ACTIVITY: Produce an exact copy of the lines from the line containing "# L-shaped ledge: long" through the last line of the entries below, and only those lines.

MATERIAL PROVIDED:
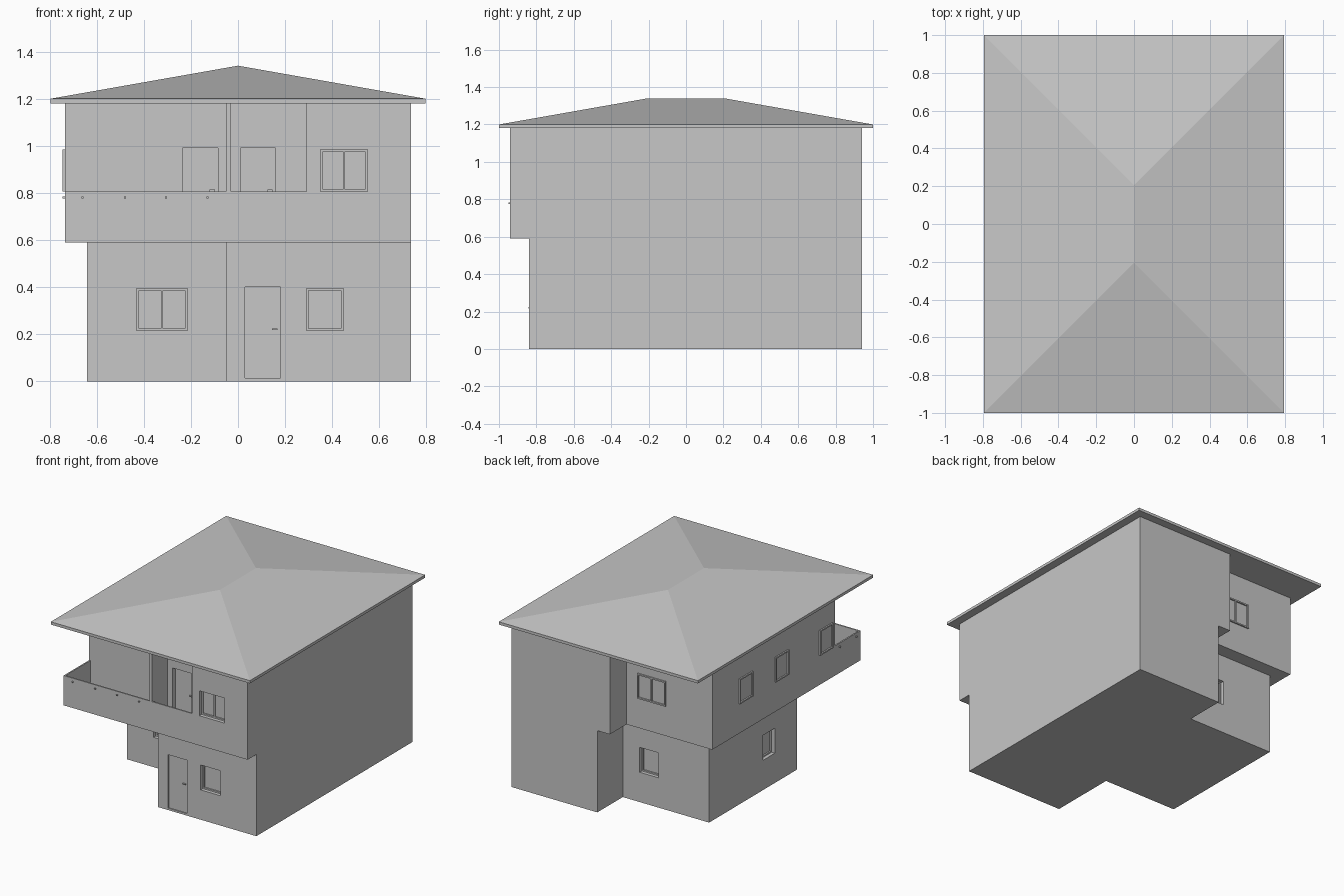
import bpy
import bmesh

cube = bpy.data.objects.get("Cube")
if cube:
    bpy.data.objects.remove(cube, do_unlink=True)

GREY = (0.57, 0.57, 0.57, 1)
plaster = bpy.data.materials.new("plain_grey")
plaster.use_nodes = True
plaster.diffuse_color = GREY
plaster.node_tree.nodes["Principled BSDF"].inputs["Base Color"].default_value = GREY

FLOOR, EAVES = 0.59, 1.18
RAIL = 0.805


def finish(name, bm):
    bmesh.ops.recalc_face_normals(bm, faces=bm.faces)
    mesh = bpy.data.meshes.new(name)
    bm.to_mesh(mesh)
    bm.free()
    mesh.materials.append(plaster)
    obj = bpy.data.objects.new(name, mesh)
    bpy.context.collection.objects.link(obj)
    return obj


def add_box(bm, x, y, z):
    verts = bmesh.ops.create_cube(bm, size=1)["verts"]
    for v in verts:
        v.co = [(a + b) / 2 + c * abs(b - a) for (a, b), c in zip((x, y, z), v.co)]


def boxes(name, *specs):
    bm = bmesh.new()
    for spec in specs:
        add_box(bm, *spec)
    return finish(name, bm)


def prism(name, outline, z0, z1):
    bm = bmesh.new()
    face = bm.faces.new([bm.verts.new((x, y, z0)) for x, y in outline])
    top = bmesh.ops.extrude_face_region(bm, geom=[face])["geom"]
    for v in top:
        if isinstance(v, bmesh.types.BMVert):
            v.co.z = z1
    return finish(name, bm)


# Storey walls; the upper outline folds in for the two balconies
lower = prism("lower_storey", [
    (-0.64, -0.35), (-0.05, -0.35), (-0.05, -0.84), (0.735, -0.84),
    (0.735, 0.94), (0.05, 0.94), (0.05, 0.65), (-0.64, 0.65)], 0, FLOOR)
upper = prism("upper_storey", [
    (-0.735, -0.65), (-0.05, -0.65), (-0.05, -0.94), (-0.03, -0.94),
    (-0.03, -0.76), (0.29, -0.76), (0.29, -0.94), (0.735, -0.94),
    (0.735, 0.94), (-0.05, 0.94), (-0.05, 0.75), (-0.735, 0.75)], FLOOR, EAVES)

# Balcony floors and parapets
slab = (FLOOR, FLOOR + 0.012)
wall = (FLOOR, RAIL)
boxes("left_balcony",
      ((-0.735, -0.05), (-0.94, -0.65), slab),
      ((-0.735, -0.05), (-0.94, -0.93), wall),
      ((-0.735, -0.725), (-0.93, -0.65), wall))
boxes("right_balcony",
      ((-0.03, 0.29), (-0.94, -0.76), slab),
      ((-0.03, 0.29), (-0.94, -0.93), wall))

# Parapet bolts
R = 0.004
bolts = [((x - R, x + R), (-0.95, -0.94), (0.776, 0.784))
         for x in (-0.66, -0.48, -0.305, -0.13)]
bolts += [((-0.745, -0.735), (y - R, y + R), (0.776, 0.784)) for y in (-0.89, -0.70)]
boxes("parapet_bolts", *bolts)

# Hipped roof with a flat soffit
bm = bmesh.new()
add_box(bm, (-0.795, 0.795), (-1, 1), (EAVES, 1.2))
bm.faces.ensure_lookup_table()
top = max(bm.faces, key=lambda f: f.calc_center_median().z)
a, b, c, d = sorted(top.verts, key=lambda v: (v.co.y, v.co.x))
bm.faces.remove(top)
front = bm.verts.new((0, -0.205, 1.34))
back = bm.verts.new((0, 0.205, 1.34))
for loop in ((a, b, front), (d, c, back), (b, d, back, front), (c, a, front, back)):
    bm.faces.new(loop)
finish("hipped_roof", bm)

# Openings: u runs along the wall, d points outwards from it
cuts = {lower: [], upper: []}


def on_wall(side, plane, u, d, z):
    if side == "front":
        return (u, (plane - d[1], plane - d[0]), z)
    if side == "back":
        return (u, (plane + d[0], plane + d[1]), z)
    return ((plane - d[1], plane - d[0]), u, z)


def window(name, storey, side, plane, u0, u1, panes=1, recess=0.035):
    z0 = 0.215 if storey is lower else RAIL
    z1 = z0 + 0.18
    bar = 0.01
    if recess:
        cuts[storey].append(on_wall(side, plane, (u0, u1), (-recess, 0.02), (z0, z1)))
    d = (-recess, 0.01 - recess)
    bars = [((u0, u1), (z0, z0 + bar)), ((u0, u1), (z1 - bar, z1))]
    for i in range(panes + 1):
        u = u0 + (u1 - u0 - bar) * i / panes
        bars.append(((u, u + bar), (z0 + bar, z1 - bar)))
    boxes(name + "_frame", *[on_wall(side, plane, u, d, z) for u, z in bars])


def door(name, storey, plane, u0, recess, base):
    u1 = u0 + 0.15
    cuts[storey].append(on_wall("front", plane, (u0, u1), (-recess, 0.02),
                                (base + 0.014, base + 0.40)))
    boxes(name + "_handle", on_wall("front", plane, (u1 - 0.035, u1 - 0.013),
                                    (-recess, 0.01 - recess),
                                    (base + 0.217, base + 0.224)))


window("lower_front_left_window", lower, "front", -0.35, -0.43, -0.215, 2)
window("lower_front_right_window", lower, "front", -0.84, 0.29, 0.447)
window("upper_front_window", upper, "front", -0.94, 0.35, 0.55, 2)
window("lower_back_window", lower, "back", 0.65, -0.235, -0.085)
window("upper_back_window", upper, "back", 0.75, -0.365, -0.14, 2, 0)
window("lower_side_window", lower, "side", -0.64, -0.10, 0.035)
for i, y in enumerate((0.295, -0.115, -0.62)):
    window("upper_side_window_%d" % (i + 1), upper, "side", -0.735, y, y + 0.15, 1, 0)

door("entrance_door", lower, -0.84, 0.03, 0.008, 0)
door("left_balcony_door", upper, -0.65, -0.235, 0.02, FLOOR)
door("right_balcony_door", upper, -0.76, 0.01, 0.03, FLOOR)

# Carve the openings into the walls
for storey, specs in cuts.items():
    cutter = boxes("opening_cutter", *specs)
    cutter.hide_render = True
    mod = storey.modifiers.new("openings", "BOOLEAN")
    mod.operation = "DIFFERENCE"
    mod.solver = "EXACT"
    mod.object = cutter
    bpy.context.view_layer.objects.active = storey
    bpy.ops.object.modifier_apply(modifier=mod.name)
    bpy.data.objects.remove(cutter, do_unlink=True)
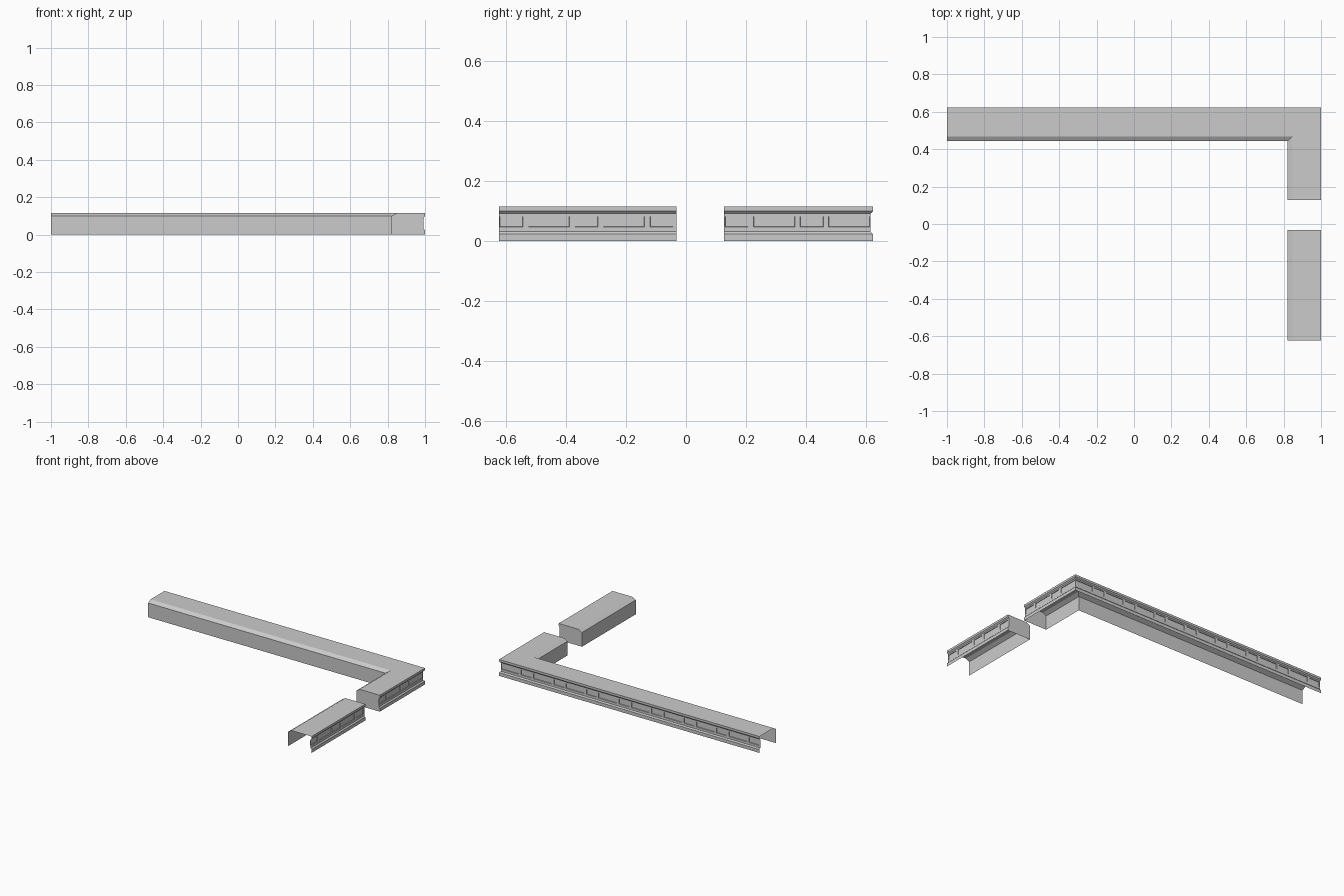
import bpy, bmesh
from mathutils import Vector

if "Cube" in bpy.data.objects:
    bpy.data.objects.remove(bpy.data.objects["Cube"])

X, Y, H, W = 1.0, 0.622, 0.114, 0.179   # outer corner, height, depth of ledge

# Cross-sections as (distance inward, z)
FRONT = [(0, 0), (0, 0.023), (0.008, 0.031), (0.008, 0.047), (0.008, 0.082),
         (0.008, 0.091), (0, 0.099), (0, H)]
BACK = [(0, H), (W - 0.026, H), (W, 0.099), (W, 0)]
PANEL_ROW = 3


def panels(a, b):
    """Alternating long and short panels, measured away from the corner."""
    out = []
    for k in range(9):
        for start, length in ((0.010, 0.137), (0.165, 0.077)):
            s = k * 0.25 + start
            if s >= a and s + length <= b:
                out.append((s, s + length))
    return out


def sweep(bm, stations, profile):
    """Stations are (x, y, inward x, inward y); returns the vertex rings."""
    rings = [[bm.verts.new((x + ix * d, y + iy * d, z)) for d, z in profile]
             for x, y, ix, iy in stations]
    faces = {}
    for i in range(len(rings) - 1):
        for j in range(len(profile) - 1):
            faces[i, j] = bm.faces.new((rings[i][j], rings[i][j + 1],
                                        rings[i + 1][j + 1], rings[i + 1][j]))
    return rings, faces


def ledge(name, stations, panel_starts, ends, caps):
    bm = bmesh.new()
    # moulded outer face with sunken panels
    _, faces = sweep(bm, stations, FRONT)
    sunk = [faces[i, PANEL_ROW] for i in panel_starts]
    bm.normal_update()
    bmesh.ops.inset_individual(bm, faces=sunk, thickness=0.0015, depth=-0.004)
    # top, bevel and inner wall
    sweep(bm, ends, BACK)
    # closed ends beside the gap
    for (x, y, ix, iy), flip in caps:
        ring = [bm.verts.new((x + ix * d, y + iy * d, z))
                for d, z in FRONT + BACK[1:]]
        bm.faces.new(ring[::-1] if flip else ring)
    bmesh.ops.remove_doubles(bm, verts=bm.verts, dist=0.0003)
    me = bpy.data.meshes.new(name)
    bm.to_mesh(me)
    bm.free()
    ob = bpy.data.objects.new(name, me)
    bpy.context.collection.objects.link(ob)


def on_back(s):
    return (X - s, Y, 0, -1)


def on_side(s):
    return (X, Y - s, -1, 0)


def mark(stations, starts, spans, place, reverse=False):
    """Append panel edge stations and remember which strips are panels."""
    for a, b in (reversed(spans) if reverse else spans):
        starts.append(len(stations))
        stations += [place(b), place(a)] if reverse else [place(a), place(b)]


corner = (X, Y, -1, -1)

# L-shaped ledge: long back run, mitred corner, short side arm
arm_end = 0.495
st, starts = [on_back(2.0)], []
mark(st, starts, panels(0, 2.0), on_back, True)
st.append(corner)
mark(st, starts, panels(0, arm_end), on_side)
st.append(on_side(arm_end))
ledge("corner_ledge", st, starts, [on_back(2.0), corner, on_side(arm_end)],
      [(on_side(arm_end), False)])

# Separate side ledge beyond the gap
a, b = 0.654, 2 * Y
st, starts = [on_side(a)], []
mark(st, starts, panels(a, b), on_side)
st.append(on_side(b))
ledge("side_ledge", st, starts, [on_side(a), on_side(b)], [(on_side(a), True)])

FINISHED EXERCISE:
# L-shaped ledge: long back run, mitred corner, short side arm
arm_end = 0.495
st, starts = [on_back(2.0)], []
mark(st, starts, panels(0, 2.0), on_back, True)
st.append(corner)
mark(st, starts, panels(0, arm_end), on_side)
st.append(on_side(arm_end))
ledge("corner_ledge", st, starts, [on_back(2.0), corner, on_side(arm_end)],
      [(on_side(arm_end), False)])

# Separate side ledge beyond the gap
a, b = 0.654, 2 * Y
st, starts = [on_side(a)], []
mark(st, starts, panels(a, b), on_side)
st.append(on_side(b))
ledge("side_ledge", st, starts, [on_side(a), on_side(b)], [(on_side(a), True)])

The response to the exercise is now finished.